Elizabeth Renuartof Albany has written Toward a More Equitable Balance: Homeowner and Purchaser Tensions in Non-Judicial Foreclosure States, 24 Loyola Consumer Law Journal 562 (2012). Here’s the abstract:
We are now facing the fifth year of the fallout from the subprime mortgage meltdown. The economic crisis gripping the United States began when large numbers of homeowners defaulted on poorly underwritten subprime mortgage loans. Through securitization, the process of utilizing mortgage loans to back investment instruments, Wall Street funded subprime originations in excess of $480 billion in each of the peak years—2005 and 2006, thereby fueling the potential hazards should the underlying loans tank.

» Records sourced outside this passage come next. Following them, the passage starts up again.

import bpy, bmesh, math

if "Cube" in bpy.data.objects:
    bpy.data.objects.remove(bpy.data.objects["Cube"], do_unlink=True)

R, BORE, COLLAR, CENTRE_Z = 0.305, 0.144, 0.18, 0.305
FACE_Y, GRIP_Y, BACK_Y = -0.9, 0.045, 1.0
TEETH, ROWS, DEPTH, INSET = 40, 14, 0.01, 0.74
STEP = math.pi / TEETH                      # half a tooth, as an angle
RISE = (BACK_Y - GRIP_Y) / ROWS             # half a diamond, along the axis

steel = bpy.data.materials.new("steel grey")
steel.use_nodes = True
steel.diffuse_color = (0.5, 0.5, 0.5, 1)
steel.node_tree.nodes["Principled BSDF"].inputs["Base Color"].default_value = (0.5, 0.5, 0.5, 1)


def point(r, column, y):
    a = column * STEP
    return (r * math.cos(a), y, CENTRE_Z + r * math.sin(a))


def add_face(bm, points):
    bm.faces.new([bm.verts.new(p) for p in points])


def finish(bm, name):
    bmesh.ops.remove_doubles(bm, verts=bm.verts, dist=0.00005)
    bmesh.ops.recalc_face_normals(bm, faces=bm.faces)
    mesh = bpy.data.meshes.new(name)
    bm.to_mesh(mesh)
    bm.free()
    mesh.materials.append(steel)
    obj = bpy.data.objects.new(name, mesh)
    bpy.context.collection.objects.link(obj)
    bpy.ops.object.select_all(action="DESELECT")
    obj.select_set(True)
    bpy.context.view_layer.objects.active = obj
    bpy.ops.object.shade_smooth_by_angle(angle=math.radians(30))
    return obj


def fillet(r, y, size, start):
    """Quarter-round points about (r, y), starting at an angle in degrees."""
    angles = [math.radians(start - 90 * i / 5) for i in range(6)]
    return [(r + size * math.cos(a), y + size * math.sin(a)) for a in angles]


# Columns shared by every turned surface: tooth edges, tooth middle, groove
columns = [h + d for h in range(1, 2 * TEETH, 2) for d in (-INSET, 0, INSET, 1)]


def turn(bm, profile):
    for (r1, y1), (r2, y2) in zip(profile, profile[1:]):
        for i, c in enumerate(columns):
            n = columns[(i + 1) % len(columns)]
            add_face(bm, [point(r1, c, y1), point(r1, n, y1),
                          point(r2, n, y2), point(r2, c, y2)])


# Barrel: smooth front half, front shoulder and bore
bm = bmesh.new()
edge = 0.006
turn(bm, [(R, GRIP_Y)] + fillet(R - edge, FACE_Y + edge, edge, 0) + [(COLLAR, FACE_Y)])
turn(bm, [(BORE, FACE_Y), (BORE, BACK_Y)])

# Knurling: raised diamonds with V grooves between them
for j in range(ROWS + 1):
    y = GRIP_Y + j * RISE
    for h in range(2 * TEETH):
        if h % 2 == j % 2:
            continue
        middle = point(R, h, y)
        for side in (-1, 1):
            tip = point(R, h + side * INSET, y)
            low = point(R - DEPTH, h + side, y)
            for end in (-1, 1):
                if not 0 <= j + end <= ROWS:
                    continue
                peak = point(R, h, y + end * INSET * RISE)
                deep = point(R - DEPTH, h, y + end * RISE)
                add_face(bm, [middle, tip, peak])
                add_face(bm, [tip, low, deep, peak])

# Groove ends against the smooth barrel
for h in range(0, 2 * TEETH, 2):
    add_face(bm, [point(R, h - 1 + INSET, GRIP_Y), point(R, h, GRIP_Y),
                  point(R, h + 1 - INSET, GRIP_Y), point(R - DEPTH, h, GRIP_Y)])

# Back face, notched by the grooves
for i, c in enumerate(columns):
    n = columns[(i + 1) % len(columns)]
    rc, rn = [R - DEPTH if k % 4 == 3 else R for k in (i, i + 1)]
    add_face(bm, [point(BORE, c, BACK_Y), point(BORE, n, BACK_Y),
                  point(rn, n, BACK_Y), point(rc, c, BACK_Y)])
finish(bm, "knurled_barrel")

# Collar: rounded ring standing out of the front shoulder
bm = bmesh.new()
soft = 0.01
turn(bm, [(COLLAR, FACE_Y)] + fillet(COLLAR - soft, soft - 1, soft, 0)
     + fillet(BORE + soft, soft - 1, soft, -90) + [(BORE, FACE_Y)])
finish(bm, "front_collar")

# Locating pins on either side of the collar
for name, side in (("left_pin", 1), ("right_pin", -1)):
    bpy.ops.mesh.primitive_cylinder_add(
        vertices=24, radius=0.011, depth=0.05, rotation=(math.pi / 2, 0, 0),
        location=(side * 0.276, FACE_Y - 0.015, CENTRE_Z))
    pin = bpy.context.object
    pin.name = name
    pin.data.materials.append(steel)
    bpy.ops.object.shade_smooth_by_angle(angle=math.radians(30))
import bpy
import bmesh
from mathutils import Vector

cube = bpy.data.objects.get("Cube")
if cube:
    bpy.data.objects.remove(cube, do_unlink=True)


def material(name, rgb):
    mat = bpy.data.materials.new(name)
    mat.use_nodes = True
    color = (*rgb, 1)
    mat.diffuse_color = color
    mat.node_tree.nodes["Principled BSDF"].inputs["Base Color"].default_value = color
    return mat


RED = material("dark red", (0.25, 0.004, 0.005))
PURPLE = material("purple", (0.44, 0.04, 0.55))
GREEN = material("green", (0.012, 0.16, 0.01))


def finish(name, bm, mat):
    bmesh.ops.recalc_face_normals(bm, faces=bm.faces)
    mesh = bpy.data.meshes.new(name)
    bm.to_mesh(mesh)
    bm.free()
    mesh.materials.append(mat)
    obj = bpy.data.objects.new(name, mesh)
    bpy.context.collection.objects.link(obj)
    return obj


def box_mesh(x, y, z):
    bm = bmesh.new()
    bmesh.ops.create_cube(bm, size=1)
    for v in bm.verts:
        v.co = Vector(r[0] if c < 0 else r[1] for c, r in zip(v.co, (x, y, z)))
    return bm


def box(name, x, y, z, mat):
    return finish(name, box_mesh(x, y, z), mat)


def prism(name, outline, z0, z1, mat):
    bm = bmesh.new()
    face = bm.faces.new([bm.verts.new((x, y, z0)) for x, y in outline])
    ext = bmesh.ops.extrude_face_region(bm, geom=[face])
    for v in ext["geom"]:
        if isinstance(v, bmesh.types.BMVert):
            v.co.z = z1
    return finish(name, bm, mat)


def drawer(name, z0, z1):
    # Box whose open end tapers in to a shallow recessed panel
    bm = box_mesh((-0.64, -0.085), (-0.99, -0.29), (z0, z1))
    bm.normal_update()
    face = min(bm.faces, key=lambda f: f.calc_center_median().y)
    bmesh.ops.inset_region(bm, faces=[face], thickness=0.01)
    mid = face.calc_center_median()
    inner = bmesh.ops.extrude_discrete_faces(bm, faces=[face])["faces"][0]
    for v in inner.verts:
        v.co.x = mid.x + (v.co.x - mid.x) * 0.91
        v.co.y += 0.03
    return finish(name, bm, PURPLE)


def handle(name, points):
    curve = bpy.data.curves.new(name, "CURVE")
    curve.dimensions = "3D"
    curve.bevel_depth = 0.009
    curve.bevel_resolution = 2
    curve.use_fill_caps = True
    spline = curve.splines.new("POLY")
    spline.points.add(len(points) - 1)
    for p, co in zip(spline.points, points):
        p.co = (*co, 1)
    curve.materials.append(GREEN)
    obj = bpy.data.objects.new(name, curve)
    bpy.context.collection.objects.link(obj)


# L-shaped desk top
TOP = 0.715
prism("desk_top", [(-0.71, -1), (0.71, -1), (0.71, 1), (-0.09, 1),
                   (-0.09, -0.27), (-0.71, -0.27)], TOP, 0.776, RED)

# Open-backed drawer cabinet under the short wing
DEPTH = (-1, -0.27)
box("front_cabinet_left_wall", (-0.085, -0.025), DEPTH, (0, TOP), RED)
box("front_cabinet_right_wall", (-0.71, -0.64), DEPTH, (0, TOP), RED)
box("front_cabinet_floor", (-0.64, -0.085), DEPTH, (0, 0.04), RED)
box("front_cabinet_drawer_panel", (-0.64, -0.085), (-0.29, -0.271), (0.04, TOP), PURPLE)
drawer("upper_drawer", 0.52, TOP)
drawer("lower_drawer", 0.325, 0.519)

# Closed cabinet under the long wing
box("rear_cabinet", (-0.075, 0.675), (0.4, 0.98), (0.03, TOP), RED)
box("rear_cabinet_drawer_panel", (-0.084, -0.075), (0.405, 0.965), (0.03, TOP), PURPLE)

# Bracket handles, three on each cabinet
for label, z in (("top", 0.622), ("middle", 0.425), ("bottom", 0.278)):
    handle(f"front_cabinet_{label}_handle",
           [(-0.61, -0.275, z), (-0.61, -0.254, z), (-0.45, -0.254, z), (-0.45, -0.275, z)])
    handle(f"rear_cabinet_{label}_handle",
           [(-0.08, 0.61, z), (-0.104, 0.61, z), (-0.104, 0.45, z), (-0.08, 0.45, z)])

There is growing evidence that the parties to securitization deals handle and transfer the legally important documents that secure the resulting investments—the loan notes and mortgages—in a careless and, at times, fraudulent manner. Consequently, the foreclosing parties frequently do not possess the right to foreclose and the resulting sales may be unlawful. Defective sales harm homeowners when they lose their homes to the wrong party. Moreover, they could use the extra time afforded by a delayed or jettisoned foreclosure to find another solution, such as a loan modification or short sale. Wrongful foreclosures affect another important group, the purchasers. If title to the property is flawed as a result, those parties potentially buy nothing and can transfer nothing. Clear title to real property in the United States may be in jeopardy. The problem is most acute in non-judicial foreclosure states because doctrines of finality do not apply and state law may permit post-sale challenges.
In another article, Property Title Trouble in Non-Judicial Foreclosure States: The Ibanez Time Bomb?, 4 Wm. & Mary Bus. L. Rev. ___(2013) (forthcoming), I analyzed recent decisions from the Massachusetts Supreme Judicial Court in which the court voided sales where the foreclosing party did not possess a valid assignment of the mortgage. I summarized the foreclosure law of Massachusetts and compared it to the law in four other non-judicial foreclosure states to assess whether these opinions might be persuasive to courts in those states. I then drew conclusions as to the probability of post-sale title defects and challenges to title that purchasers could face.
In this article, I continue that discussion by exploring the rights and interests of homeowners and purchasers. I suggest specific legislative solutions that more evenly balance the interests of homeowners, purchasers, and the property recordation system